Pour the mixture into a saucepan and set on low heat, stirring constantly with a whisk until well thickened.

Line a pie pan with the crust. Pour in the coconut milk mixture. Bake for 30 to 45 minutes at 325ºF (160ºC). Keep an eye on the flan for the last 15 minutes of cooking to make sure it doesn't get too browned. Serve cold.

The coconut custard tart is delicious, even if I do say so myself. Thanks to Jackie for the idea and recipe. (The term "custard tart" always makes me think of Lionel Hardcastle on the British comedy series As Time Goes By.)

A U.S. cup, by the way, is 8 fluid ounces (240 ml, or less than half a pint in British terms). You can use less sugar than my recipe specifies, but don't use less cornstarch. You can also try using two whole eggs and one yolk rather than the three whole eggs I put in. Oh, and I bought a crust — pâte sablée — at the supermarket. You could easily make the flan with a different crust or no crust at all.

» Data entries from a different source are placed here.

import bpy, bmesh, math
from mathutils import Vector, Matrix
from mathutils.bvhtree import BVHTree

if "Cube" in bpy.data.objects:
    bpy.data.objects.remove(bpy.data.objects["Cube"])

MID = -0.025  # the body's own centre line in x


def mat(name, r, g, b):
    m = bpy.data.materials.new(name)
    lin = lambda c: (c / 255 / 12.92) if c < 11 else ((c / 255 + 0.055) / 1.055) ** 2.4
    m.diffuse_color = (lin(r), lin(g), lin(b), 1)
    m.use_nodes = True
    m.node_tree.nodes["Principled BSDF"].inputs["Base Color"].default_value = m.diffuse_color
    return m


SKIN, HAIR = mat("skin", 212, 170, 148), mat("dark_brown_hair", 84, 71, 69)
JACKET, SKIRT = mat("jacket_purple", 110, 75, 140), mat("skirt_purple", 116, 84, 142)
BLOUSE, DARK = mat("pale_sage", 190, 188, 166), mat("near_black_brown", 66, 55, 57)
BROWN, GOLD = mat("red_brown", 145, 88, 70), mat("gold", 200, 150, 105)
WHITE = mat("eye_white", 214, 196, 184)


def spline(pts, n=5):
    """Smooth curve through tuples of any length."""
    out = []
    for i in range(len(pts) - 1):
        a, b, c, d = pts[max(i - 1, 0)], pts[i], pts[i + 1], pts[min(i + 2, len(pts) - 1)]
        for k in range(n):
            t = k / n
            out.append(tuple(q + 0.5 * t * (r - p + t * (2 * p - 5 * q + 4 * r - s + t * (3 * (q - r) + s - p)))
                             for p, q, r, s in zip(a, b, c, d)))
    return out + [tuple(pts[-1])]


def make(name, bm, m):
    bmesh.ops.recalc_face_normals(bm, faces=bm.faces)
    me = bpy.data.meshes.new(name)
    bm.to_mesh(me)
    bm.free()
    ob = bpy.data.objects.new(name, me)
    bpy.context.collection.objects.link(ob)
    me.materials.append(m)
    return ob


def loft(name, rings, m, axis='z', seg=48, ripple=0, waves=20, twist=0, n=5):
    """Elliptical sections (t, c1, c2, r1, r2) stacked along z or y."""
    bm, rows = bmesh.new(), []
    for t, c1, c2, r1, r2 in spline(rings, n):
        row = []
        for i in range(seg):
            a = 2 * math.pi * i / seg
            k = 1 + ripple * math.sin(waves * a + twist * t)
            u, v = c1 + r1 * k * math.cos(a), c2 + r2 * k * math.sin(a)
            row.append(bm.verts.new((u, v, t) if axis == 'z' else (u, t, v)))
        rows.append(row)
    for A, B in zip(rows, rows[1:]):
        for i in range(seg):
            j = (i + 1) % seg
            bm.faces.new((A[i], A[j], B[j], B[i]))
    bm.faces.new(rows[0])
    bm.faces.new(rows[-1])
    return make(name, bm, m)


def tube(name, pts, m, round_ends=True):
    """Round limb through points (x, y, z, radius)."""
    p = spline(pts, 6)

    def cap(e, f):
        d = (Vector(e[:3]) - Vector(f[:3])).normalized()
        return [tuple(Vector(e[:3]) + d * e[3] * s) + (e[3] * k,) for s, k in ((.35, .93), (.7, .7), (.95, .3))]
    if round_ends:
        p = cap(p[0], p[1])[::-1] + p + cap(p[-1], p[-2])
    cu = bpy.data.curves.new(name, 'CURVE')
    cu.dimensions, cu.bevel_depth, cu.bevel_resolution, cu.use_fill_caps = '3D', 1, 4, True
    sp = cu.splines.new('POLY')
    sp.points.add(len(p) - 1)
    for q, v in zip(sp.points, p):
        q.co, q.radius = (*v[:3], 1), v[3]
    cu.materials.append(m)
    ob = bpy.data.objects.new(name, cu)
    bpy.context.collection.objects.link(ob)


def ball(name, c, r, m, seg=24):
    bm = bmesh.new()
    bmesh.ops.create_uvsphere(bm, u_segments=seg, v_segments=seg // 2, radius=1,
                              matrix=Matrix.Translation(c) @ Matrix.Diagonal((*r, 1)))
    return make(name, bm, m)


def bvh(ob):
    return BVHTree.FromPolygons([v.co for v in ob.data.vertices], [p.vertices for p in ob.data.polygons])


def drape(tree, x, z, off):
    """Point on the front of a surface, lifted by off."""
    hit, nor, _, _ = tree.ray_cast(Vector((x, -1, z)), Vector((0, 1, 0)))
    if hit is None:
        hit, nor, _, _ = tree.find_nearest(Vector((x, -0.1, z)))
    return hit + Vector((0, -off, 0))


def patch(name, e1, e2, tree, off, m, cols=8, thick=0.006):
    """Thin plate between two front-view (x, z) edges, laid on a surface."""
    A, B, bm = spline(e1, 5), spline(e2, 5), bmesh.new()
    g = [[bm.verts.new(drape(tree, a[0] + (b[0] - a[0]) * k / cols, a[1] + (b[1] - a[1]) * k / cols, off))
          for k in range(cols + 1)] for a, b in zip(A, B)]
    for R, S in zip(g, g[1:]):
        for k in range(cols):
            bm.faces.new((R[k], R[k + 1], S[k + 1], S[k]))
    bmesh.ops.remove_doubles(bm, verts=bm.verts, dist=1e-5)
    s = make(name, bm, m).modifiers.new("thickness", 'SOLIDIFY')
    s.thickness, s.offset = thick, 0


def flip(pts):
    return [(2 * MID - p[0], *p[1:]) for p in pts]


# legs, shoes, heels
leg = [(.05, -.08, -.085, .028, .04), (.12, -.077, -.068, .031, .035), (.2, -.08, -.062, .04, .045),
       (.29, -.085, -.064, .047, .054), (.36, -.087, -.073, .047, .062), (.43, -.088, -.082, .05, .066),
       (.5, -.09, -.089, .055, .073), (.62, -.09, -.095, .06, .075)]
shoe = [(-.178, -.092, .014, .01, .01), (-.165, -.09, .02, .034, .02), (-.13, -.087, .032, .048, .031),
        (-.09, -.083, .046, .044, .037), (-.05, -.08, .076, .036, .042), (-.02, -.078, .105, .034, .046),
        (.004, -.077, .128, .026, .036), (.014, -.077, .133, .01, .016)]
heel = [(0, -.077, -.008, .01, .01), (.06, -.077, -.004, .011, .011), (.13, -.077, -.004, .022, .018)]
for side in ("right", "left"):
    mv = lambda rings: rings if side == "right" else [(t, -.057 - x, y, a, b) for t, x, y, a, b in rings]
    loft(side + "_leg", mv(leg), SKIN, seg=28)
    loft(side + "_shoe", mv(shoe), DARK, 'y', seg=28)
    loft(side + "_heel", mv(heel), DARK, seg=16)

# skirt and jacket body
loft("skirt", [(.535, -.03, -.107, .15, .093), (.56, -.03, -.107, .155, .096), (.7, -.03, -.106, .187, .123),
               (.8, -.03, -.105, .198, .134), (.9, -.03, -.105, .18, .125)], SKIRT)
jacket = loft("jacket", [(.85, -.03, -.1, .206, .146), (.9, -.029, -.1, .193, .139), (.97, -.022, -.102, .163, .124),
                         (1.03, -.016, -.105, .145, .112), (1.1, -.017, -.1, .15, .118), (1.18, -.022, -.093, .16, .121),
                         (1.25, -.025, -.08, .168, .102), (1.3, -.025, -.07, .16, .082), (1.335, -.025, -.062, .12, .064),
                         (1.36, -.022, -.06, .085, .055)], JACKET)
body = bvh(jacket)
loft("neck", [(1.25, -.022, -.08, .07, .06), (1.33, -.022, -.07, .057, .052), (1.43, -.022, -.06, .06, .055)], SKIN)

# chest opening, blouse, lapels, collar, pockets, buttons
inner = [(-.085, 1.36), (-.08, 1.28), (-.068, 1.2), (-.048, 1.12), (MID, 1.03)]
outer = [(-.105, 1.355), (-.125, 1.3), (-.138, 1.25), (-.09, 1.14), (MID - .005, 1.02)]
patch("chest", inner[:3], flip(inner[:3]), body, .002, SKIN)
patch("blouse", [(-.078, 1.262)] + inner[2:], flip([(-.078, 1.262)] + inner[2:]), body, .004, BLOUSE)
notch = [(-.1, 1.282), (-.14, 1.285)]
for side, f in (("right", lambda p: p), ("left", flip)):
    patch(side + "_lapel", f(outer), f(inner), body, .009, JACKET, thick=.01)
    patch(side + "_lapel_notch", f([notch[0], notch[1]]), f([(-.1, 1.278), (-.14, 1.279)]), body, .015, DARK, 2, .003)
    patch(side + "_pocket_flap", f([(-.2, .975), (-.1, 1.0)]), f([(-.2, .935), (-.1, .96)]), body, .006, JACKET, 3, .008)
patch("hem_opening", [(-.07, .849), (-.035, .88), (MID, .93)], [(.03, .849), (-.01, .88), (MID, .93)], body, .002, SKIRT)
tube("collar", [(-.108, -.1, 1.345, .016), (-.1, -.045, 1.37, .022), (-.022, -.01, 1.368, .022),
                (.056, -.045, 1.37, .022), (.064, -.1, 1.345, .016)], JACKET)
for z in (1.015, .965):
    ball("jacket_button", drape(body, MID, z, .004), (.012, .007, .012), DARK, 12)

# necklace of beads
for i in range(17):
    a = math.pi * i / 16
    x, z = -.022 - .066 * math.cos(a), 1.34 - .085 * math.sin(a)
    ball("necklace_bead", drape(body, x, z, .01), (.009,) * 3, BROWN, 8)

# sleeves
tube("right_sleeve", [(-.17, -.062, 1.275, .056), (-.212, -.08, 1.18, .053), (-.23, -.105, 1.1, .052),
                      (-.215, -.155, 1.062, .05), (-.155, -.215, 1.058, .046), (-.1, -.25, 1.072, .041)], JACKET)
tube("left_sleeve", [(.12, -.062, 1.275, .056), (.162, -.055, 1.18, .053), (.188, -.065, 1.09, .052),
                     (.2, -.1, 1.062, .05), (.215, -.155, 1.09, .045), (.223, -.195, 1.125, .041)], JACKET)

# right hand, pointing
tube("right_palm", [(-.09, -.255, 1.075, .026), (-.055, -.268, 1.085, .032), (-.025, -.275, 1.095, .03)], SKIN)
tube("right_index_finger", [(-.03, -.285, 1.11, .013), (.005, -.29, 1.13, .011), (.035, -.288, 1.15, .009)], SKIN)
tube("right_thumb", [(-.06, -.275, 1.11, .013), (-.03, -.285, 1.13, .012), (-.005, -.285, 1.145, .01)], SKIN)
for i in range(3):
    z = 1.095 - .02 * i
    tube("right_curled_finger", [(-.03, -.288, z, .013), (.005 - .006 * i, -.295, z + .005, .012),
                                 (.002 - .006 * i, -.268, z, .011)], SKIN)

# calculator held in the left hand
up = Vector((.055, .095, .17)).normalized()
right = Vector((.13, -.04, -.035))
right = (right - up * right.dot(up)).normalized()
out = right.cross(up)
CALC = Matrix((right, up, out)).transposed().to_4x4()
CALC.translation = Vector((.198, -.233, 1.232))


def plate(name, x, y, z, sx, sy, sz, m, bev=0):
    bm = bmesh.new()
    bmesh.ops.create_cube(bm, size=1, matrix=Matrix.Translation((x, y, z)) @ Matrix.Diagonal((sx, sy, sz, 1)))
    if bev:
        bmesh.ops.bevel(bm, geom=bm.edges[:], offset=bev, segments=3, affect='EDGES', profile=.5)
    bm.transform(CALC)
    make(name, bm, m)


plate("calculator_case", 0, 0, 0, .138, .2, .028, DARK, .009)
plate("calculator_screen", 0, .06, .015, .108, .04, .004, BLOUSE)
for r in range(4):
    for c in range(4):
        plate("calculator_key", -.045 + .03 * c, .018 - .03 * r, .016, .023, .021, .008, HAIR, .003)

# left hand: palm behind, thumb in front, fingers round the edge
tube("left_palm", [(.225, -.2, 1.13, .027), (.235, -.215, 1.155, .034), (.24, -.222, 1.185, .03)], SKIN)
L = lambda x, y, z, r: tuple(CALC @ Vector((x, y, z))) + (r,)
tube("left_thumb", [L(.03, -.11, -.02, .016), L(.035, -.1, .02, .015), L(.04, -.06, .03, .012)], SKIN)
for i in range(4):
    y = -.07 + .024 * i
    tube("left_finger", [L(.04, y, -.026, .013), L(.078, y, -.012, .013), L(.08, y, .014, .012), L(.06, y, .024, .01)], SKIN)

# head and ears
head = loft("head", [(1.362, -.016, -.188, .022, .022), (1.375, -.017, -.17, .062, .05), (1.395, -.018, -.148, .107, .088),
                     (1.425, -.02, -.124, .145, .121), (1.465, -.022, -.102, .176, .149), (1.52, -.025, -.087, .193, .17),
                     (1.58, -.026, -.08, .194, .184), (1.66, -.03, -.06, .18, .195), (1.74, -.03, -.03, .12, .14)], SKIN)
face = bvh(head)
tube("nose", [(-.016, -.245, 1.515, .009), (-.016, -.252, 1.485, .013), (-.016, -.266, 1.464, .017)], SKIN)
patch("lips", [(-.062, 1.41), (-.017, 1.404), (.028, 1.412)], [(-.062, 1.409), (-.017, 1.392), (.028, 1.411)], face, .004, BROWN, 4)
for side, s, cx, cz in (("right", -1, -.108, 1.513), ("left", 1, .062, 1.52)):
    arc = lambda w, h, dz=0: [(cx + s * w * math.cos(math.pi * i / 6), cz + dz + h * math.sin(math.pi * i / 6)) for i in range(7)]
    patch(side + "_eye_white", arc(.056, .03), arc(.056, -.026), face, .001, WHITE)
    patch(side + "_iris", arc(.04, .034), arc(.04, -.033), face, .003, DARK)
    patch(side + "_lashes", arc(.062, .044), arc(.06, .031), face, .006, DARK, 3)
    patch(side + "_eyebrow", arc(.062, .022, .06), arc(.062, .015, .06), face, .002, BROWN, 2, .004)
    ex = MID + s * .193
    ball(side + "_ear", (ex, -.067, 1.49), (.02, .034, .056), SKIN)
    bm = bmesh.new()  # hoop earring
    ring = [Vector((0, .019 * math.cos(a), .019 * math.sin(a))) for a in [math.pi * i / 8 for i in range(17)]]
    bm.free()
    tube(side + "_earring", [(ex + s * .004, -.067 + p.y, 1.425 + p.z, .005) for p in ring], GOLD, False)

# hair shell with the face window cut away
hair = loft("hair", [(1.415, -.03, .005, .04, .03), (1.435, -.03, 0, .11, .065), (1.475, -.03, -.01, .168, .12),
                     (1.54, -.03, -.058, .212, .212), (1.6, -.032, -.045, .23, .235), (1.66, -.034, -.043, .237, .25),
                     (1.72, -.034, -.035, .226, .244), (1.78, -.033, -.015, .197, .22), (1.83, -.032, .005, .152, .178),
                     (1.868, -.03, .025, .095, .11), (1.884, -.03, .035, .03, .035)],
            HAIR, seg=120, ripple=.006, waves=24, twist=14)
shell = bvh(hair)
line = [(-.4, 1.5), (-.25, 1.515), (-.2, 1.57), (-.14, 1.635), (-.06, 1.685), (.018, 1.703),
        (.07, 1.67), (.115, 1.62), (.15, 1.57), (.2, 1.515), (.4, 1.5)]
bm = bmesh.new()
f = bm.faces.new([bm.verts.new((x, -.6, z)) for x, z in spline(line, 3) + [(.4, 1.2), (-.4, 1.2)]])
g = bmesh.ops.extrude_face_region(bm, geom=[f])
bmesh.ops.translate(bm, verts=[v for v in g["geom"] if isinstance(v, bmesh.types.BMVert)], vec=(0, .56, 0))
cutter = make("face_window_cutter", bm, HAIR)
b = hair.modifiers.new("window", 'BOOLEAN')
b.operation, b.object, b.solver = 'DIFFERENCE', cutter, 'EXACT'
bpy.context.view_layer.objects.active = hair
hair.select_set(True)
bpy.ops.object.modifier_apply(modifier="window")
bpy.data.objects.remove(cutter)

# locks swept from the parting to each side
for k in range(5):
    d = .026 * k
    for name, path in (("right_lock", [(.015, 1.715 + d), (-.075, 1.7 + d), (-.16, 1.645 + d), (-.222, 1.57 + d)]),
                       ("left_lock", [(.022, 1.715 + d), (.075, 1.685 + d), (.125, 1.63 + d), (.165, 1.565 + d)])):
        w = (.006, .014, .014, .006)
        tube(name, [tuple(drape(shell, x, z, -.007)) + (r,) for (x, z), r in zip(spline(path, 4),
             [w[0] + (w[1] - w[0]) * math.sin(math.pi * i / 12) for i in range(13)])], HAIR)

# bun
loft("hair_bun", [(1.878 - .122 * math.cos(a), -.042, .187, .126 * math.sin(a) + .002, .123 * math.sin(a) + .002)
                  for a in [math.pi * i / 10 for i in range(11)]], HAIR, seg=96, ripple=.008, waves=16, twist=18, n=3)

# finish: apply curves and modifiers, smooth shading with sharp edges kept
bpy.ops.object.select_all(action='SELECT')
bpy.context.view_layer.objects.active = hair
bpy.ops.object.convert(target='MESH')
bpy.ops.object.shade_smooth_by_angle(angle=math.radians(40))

21 July 2017

Fleurs bleues

The Renaudière vineyard is just full of these blue flowers right now. The hot dry weather we had for a couple of months must have been ideal conditions for them. The flowers are one of several that are commonly known as cornflowers.

The plant that flowers this way is actually wild chicory. It's closely related to the salad greens that we call "curly endive" and "Belgian endive" in the U.S. Bitter salad greens like radicchio and escarole are also closely related to it. Wild chicory is native to Europe, but has been naturalized in North America, China, and Australia.

By the way, I'm throwing in this photo of yesterday morning's sky over the vineyard because of how blue it is too. I mentioned hot weather up above, but we're in a cool snap right now. It feels almost chilly outside this morning, and yesterday I had to put on jeans and a long-sleeved shirt before I went out walking with Natasha.

 Back to the flowers — why are they called "cornflowers"? It's because they grow on the edges of fields of grain, and the British word "corn" just means grain. In America, "corn" is maize, which is also called "Indian corn." In France, the wild chicory plant is called — surprise! — chicorée sauvage. It's also called chicorée amère — bitter chicory — because its leaves have a bitter taste.

In the middle ages, the wild chicory plant was considered to have magical qualities. It was used to blunt or quell the human libido. In other words, it was understood to be an antiaphrodisiac. The French wikipedia article lists 13 varieties and subspecies of wild chicory. One variety gives the chicory that is added to or substituted for coffee.